David

Roberta
23rd January 2011, 10:24 AM
after reading all that I'm sorry I brought the subject up....................go sheepishly to naughty spot.


I notice most shots other than manual just slightly over exposed, ross fiddles I tinker around the edges. I wonder if its the light where we live, as i notice Autumn and spring going over photos are the best for light.

Most of what I shoot is landscape, horses (clydies) and birds mostly rapters which I can always, if they don't work out I can get another. But I put my hands up for a friends wedding, so I will have a play and if not go back to manual and make them wait.

Roberta

Makonde
23rd January 2011, 12:37 PM
I'm still a bit confused about what actually hapens in camera with ISO bracketing (never tried it btw, but now interested...)

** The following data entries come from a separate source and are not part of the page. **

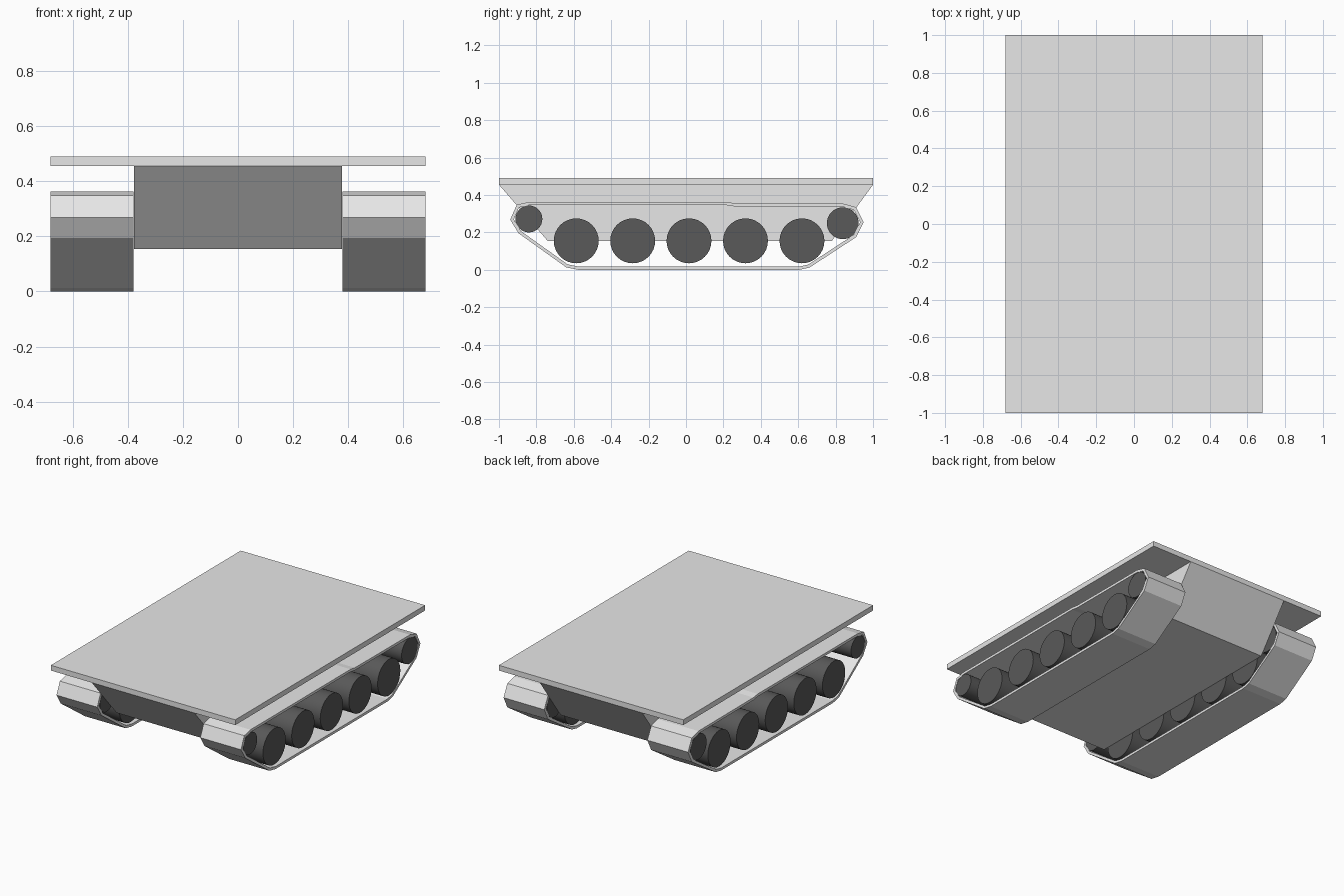
import bpy, bmesh, math
from mathutils import Vector

if "Cube" in bpy.data.objects:
    bpy.data.objects.remove(bpy.data.objects["Cube"])


def material(name, v):
    m = bpy.data.materials.new(name)
    m.diffuse_color = (v, v, v, 1)
    m.use_nodes = True
    m.node_tree.nodes["Principled BSDF"].inputs["Base Color"].default_value = m.diffuse_color
    return m


LIGHT = material("light grey", 0.8)
DARK = material("dark grey", 0.1)


def finish(bm, name, mat):
    bmesh.ops.recalc_face_normals(bm, faces=bm.faces)
    me = bpy.data.meshes.new(name)
    bm.to_mesh(me)
    bm.free()
    me.materials.append(mat)
    ob = bpy.data.objects.new(name, me)
    bpy.context.collection.objects.link(ob)
    return ob


def prism(name, profile, x0, x1, mat):
    """Extrude a (y, z) profile along x."""
    bm = bmesh.new()
    f = bm.faces.new([bm.verts.new((x0, y, z)) for y, z in profile])
    ext = bmesh.ops.extrude_face_region(bm, geom=[f])["geom"]
    bmesh.ops.translate(bm, vec=(x1 - x0, 0, 0),
                        verts=[v for v in ext if isinstance(v, bmesh.types.BMVert)])
    return finish(bm, name, mat)


def inset(points, t):
    """Mitred inward offset of a counter-clockwise loop."""
    out, n = [], len(points)
    for i in range(n):
        a, b, c = (Vector(points[(i + k) % n]) for k in (-1, 0, 1))
        d1, d2 = (b - a).normalized(), (c - b).normalized()
        n1, n2 = Vector((-d1.y, d1.x)), Vector((-d2.y, d2.x))
        out.append(b + (n1 + n2) * t / (1 + n1.dot(n2)))
    return out


def belt(name, outer, t, x0, x1, mat):
    """Closed track band with a rectangular section."""
    inner = inset(outer, t)
    bm = bmesh.new()
    rings = [[bm.verts.new((x, p[0], p[1])) for p in loop]
             for loop, x in ((outer, x0), (outer, x1), (inner, x1), (inner, x0))]
    n = len(outer)
    for k in range(4):
        a, b = rings[k], rings[(k + 1) % 4]
        for i in range(n):
            j = (i + 1) % n
            bm.faces.new((a[i], a[j], b[j], b[i]))
    return finish(bm, name, mat)


def wheel(name, y, z, r, x0, x1):
    pts = [(y + r * math.cos(2 * math.pi * i / 32), z + r * math.sin(2 * math.pi * i / 32))
           for i in range(32)]
    ob = prism(name, pts, x0, x1, DARK)
    for p in ob.data.polygons:
        p.use_smooth = len(p.vertices) == 4
    for e in ob.data.edges:
        a, b = (ob.data.vertices[v].co.x for v in e.vertices)
        e.use_edge_sharp = abs(a - b) < 1e-5
    return ob


# Deck plate and hull
prism("deck", [(-1, 0.455), (1, 0.455), (1, 0.49), (-1, 0.49)], -0.68, 0.68, LIGHT)
prism("hull", [(-0.74, 0.155), (0.78, 0.155), (1, 0.455), (-1, 0.455)], -0.378, 0.378, LIGHT)

# Track outline, counter-clockwise in (y, z)
TRACK = [(-0.575, 0), (0.605, 0), (0.66, 0.012), (0.91, 0.175), (0.95, 0.255),
         (0.91, 0.335), (0.84, 0.354), (0.26, 0.356), (0.215, 0.363), (-0.84, 0.363),
         (-0.905, 0.348), (-0.94, 0.268), (-0.895, 0.195), (-0.64, 0.013)]

WHEELS = [(y, 0.155, 0.12) for y in (-0.587, -0.285, 0.016, 0.318, 0.62)]
WHEELS += [(-0.84, 0.272, 0.072), (0.838, 0.249, 0.085)]

# Running gear on both sides
for side, s in (("left", -1), ("right", 1)):
    belt(side + "_track", TRACK, 0.017, s * 0.38, s * 0.68, LIGHT)
    for i, (y, z, r) in enumerate(WHEELS):
        kind = "road_wheel" if i < 5 else "end_wheel"
        wheel(f"{side}_{kind}_{i + 1}", y, z, r, s * 0.38, s * 0.679)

You can't adjust the ISO setting of a RAW in post so I do not see how it can be 'one shot with the camera then applying different ISO settings'. Is it perhaps that during the one shot, the RAW for the highest ISO (shortest time) is recorded as a RAW, then as light continues to hit the sensor a second 'snapshot' RAW is recorded at the middle sensitivity, then lastly for the lowest sensitivity? I can see how that might improve dynamic range provided one started from a high senstitivity that picked up all the highlight detail and progressed to a low sensitivity that blew those highs while getting all the shadow detail. Is that's what's happening?

Maybe we should ask Olympus exactly what is going on?

Fergusdaddy
26th January 2011, 10:06 AM
Maybe we should ask Olympus for a firmware update that would allow a greater range during bracketing, instead of just 3 shots at +-1 maximum, say 5 shots at +-2?

Wishful thinking I know, but while they are at it, how about a psuedo HDR mode by giving us a 5 shot ISO bracketing function?...........................PLEASE!*yes

photo_owl
26th January 2011, 03:09 PM
The only thing with ISO multi exposure is you can only do 3 shots, one at normal, one below and one above, sometimes you want normal, +1 and +2 for instance.

Paul

just dial in +1EV and shoot - N, +1 and +2 will result.

I'm not sure exactly how it works either so I will run some tests!

Kiwi Paul
26th January 2011, 03:32 PM
just dial in +1EV and shoot - N, +1 and +2 will result.

I'm not sure exactly how it works either so I will run some tests!

I think I tried dialing in +1 but I don't think it worked like that with ISO bracketing for some reason, I can't remember exactly why, I'll have another play when I get a chance.

Paul